Melbourne IT is now in the process of conducting an investigation into whether any of its other customers have been affected by the attack on AAPT.
Melbourne IT had been responsible for the server that was breached, and ultimately contained data belonging to AAPT.
Speaking to ZDNet, Melbourne IT CEO Theo Hnarakis said that while the organisation was in the process of conducting a forensic investigation to determine the full extent to the breach, at this point, it was hard to say if anyone else was potentially at risk.
However, he did shed some light into how the attackers, which he believes were members of Anonymous, broke into the company's system and how the IT company became aware of it.
"We had been doing an audit on our own servers and we discovered, earlier this week, that one of our servers had been compromised."
That server contained AAPT's data and was running a version of Adobe's ColdFusion, which had been running with a vulnerability present.
"Once we discovered that vulnerability, we were able to rectify it within the hour. We discovered, obviously during that vulnerability stage, that data had been uploaded from the server to the internet. We were not aware of what that data was."

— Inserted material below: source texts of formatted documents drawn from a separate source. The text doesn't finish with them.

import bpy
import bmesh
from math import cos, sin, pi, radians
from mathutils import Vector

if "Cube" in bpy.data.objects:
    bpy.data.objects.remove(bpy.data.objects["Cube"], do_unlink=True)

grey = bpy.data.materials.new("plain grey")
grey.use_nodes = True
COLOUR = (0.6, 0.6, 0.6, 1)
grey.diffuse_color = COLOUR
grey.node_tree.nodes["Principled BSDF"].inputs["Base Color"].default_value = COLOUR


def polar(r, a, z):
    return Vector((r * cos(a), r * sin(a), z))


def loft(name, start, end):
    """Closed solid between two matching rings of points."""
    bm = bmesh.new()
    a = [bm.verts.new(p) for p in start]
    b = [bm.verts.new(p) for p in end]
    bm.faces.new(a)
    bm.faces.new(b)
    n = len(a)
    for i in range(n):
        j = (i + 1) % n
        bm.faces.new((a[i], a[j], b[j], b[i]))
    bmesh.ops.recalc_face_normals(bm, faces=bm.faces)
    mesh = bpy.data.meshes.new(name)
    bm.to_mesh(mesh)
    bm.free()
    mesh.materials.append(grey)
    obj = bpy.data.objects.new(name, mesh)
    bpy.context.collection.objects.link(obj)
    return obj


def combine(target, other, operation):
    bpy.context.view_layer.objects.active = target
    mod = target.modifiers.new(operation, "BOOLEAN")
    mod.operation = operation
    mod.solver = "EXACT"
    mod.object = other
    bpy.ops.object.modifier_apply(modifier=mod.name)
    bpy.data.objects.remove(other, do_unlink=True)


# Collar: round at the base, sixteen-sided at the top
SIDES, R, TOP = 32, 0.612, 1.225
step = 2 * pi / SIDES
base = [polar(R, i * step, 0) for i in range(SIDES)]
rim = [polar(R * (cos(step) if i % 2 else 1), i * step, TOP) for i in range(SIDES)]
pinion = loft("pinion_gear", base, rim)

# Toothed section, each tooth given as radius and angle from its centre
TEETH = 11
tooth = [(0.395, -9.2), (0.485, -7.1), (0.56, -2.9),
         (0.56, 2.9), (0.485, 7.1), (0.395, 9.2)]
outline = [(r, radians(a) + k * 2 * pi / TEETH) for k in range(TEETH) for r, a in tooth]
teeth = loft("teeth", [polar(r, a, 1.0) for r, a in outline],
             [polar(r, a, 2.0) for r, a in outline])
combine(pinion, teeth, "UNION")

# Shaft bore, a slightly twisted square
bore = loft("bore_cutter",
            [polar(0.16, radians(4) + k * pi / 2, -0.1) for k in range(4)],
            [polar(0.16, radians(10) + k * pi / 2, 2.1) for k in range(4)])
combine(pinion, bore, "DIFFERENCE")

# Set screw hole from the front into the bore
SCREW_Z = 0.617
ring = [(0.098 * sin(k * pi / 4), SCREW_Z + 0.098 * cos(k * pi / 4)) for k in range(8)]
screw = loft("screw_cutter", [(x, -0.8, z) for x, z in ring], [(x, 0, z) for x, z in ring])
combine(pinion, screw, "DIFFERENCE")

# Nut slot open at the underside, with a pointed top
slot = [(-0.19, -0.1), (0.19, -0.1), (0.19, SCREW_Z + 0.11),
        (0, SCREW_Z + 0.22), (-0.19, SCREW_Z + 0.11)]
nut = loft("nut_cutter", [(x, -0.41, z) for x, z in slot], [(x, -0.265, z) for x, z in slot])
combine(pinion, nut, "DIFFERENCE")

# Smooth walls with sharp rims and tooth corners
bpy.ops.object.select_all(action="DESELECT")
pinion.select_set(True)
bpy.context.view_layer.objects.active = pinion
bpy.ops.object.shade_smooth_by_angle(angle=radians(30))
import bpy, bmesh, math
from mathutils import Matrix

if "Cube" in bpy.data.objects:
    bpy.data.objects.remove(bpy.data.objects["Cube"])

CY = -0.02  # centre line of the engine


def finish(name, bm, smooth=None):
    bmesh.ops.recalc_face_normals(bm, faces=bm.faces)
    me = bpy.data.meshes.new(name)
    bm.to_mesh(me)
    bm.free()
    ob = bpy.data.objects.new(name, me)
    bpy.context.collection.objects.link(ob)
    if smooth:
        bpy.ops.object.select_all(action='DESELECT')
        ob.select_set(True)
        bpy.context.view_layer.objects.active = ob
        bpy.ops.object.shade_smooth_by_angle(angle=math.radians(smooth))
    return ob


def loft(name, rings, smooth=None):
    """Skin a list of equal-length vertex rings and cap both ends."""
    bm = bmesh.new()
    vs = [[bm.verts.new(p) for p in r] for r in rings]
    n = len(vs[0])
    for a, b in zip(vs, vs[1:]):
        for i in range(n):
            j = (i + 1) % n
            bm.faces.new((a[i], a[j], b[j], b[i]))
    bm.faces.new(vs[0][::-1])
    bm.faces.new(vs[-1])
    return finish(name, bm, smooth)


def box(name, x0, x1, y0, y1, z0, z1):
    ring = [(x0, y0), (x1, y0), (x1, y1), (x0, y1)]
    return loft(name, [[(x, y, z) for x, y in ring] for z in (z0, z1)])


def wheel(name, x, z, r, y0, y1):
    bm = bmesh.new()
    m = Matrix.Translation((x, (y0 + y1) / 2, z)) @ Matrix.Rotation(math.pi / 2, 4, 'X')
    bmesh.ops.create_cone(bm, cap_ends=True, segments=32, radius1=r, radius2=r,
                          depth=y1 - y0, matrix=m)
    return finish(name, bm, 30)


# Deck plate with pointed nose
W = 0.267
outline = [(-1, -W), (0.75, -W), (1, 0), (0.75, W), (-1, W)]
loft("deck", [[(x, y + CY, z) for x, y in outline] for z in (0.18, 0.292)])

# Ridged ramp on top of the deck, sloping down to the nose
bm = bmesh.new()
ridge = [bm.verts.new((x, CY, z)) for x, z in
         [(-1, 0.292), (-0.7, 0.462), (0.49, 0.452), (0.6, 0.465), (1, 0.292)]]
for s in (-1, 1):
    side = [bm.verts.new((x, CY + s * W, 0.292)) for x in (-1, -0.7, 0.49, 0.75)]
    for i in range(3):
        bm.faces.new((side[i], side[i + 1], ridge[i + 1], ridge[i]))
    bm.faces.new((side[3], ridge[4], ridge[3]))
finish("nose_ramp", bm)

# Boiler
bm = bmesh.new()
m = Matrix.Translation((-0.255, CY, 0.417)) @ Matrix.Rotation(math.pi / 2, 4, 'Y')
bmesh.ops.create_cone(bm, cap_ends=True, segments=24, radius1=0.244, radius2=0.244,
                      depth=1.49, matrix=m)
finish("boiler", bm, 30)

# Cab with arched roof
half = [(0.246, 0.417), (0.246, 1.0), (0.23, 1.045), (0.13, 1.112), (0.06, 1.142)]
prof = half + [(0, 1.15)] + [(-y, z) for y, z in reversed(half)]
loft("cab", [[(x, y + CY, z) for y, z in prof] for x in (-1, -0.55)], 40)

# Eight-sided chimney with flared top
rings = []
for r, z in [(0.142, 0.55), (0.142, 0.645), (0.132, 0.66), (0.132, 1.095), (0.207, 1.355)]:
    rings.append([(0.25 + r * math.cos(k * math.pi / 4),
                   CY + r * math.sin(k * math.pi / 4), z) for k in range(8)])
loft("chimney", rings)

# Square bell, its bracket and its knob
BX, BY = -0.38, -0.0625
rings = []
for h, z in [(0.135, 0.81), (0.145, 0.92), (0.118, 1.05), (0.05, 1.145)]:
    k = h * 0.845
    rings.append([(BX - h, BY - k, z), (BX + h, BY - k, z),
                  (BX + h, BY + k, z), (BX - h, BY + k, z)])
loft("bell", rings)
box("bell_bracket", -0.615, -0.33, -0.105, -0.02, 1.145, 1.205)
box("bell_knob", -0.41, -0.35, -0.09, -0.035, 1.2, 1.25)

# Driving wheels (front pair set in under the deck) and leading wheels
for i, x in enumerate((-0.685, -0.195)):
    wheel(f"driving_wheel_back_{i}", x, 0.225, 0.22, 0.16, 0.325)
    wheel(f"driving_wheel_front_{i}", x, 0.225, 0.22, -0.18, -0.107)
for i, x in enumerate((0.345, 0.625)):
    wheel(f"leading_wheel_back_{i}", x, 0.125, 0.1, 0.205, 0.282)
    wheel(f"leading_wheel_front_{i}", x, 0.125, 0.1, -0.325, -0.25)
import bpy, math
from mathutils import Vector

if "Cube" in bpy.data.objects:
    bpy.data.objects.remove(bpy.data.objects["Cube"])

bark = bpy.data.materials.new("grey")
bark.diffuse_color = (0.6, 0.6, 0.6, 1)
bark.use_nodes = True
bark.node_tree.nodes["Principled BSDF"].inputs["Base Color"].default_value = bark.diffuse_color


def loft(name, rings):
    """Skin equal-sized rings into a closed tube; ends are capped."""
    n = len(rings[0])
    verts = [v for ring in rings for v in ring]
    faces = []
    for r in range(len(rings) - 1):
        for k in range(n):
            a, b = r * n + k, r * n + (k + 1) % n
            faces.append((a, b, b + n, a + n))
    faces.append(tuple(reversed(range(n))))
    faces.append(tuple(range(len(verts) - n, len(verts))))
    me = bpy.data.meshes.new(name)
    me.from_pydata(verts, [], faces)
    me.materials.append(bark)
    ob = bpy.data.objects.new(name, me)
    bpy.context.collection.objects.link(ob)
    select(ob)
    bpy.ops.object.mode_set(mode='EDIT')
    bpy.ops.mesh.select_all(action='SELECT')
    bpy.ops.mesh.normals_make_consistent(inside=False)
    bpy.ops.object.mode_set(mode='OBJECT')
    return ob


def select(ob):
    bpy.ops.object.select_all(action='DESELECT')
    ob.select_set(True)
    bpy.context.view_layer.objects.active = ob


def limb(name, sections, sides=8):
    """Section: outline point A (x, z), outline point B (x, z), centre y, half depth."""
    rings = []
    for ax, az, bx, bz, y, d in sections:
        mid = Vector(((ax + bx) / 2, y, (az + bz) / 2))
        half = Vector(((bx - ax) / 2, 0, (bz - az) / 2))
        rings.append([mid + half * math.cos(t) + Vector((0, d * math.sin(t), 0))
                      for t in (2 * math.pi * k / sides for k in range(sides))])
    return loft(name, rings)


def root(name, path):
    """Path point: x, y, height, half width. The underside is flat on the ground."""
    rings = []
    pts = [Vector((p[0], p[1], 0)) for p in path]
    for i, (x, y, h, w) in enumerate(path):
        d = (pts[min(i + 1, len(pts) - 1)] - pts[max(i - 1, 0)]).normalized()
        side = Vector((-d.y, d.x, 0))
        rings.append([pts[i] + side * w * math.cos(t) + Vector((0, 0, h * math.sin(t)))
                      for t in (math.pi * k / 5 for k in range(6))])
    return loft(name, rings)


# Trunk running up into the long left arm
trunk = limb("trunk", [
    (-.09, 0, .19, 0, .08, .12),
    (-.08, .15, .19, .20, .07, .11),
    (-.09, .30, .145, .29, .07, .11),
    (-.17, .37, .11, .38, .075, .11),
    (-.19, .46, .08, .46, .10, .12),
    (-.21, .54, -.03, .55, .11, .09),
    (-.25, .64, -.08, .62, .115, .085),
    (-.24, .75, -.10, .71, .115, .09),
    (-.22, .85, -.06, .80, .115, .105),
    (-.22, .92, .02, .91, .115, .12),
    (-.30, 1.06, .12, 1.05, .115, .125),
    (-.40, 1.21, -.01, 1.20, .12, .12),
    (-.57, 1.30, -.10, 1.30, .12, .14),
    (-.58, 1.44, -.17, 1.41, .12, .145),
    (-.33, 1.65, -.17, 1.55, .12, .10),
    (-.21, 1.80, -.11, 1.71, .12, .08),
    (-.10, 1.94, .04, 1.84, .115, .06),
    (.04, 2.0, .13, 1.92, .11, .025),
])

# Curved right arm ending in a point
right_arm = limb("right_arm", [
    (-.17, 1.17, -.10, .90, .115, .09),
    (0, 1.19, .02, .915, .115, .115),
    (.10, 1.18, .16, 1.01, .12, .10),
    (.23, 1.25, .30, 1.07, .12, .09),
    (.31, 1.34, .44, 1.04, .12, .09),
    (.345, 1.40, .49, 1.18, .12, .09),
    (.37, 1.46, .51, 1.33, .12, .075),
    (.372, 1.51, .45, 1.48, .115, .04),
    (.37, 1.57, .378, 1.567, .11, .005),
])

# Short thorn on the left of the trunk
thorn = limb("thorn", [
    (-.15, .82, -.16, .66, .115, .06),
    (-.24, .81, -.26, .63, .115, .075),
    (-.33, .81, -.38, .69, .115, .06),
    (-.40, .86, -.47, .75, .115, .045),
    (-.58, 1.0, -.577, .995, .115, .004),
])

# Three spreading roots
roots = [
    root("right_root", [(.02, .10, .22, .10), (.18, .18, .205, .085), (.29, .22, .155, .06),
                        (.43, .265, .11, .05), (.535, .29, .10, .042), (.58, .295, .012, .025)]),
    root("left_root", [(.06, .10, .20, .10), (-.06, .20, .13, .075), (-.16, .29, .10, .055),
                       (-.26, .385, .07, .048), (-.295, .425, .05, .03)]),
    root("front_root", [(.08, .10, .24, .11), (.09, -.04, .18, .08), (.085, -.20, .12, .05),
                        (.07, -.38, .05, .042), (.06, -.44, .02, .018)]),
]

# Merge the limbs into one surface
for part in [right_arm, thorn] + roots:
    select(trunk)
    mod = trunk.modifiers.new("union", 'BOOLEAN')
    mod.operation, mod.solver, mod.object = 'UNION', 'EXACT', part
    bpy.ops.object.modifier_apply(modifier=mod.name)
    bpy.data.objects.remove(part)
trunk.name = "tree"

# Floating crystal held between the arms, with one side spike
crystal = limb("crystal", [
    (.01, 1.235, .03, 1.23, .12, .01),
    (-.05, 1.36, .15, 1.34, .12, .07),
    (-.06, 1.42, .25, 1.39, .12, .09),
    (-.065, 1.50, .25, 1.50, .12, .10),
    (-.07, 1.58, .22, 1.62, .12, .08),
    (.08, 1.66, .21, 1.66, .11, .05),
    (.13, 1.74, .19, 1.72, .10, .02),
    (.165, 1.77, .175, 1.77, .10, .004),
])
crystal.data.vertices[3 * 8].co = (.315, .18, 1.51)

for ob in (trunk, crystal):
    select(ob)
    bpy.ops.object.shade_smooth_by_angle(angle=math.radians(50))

The reason Melbourne IT wasn't able to verify what data had been exfiltrated was due to the need to keep customer data completely confidential — a policy most datacentre operators adhere to.
As Melbourne IT has no ownership of the data, and is also not permitted to view the information, it has not involved the Privacy Commissioner. According to Hnarakis, this would be AAPT's responsibility.
"Whether it's current, whether it's historic, it's not our data."
Australian Privacy Commissioner Timothy Pilgrim told ZDNet that the Office of the Australian Information Commissioner had not been informed by AAPT of the incident and that it was now attempting to contact the telco to verify the situation.
ZDNet also contacted AAPT as to whether it would inform the Privacy Commissioner, but had not received a response at the time of writing.
The ColdFusion vulnerability described by Hnarakis matched initial reports by SC Magazine of how Anonymous penetrated its target, and the recent patching of Melbourne IT's systems also appears to match recent anecdotal claims by unverified members of Anonymous, who had stated that their target had removed their access.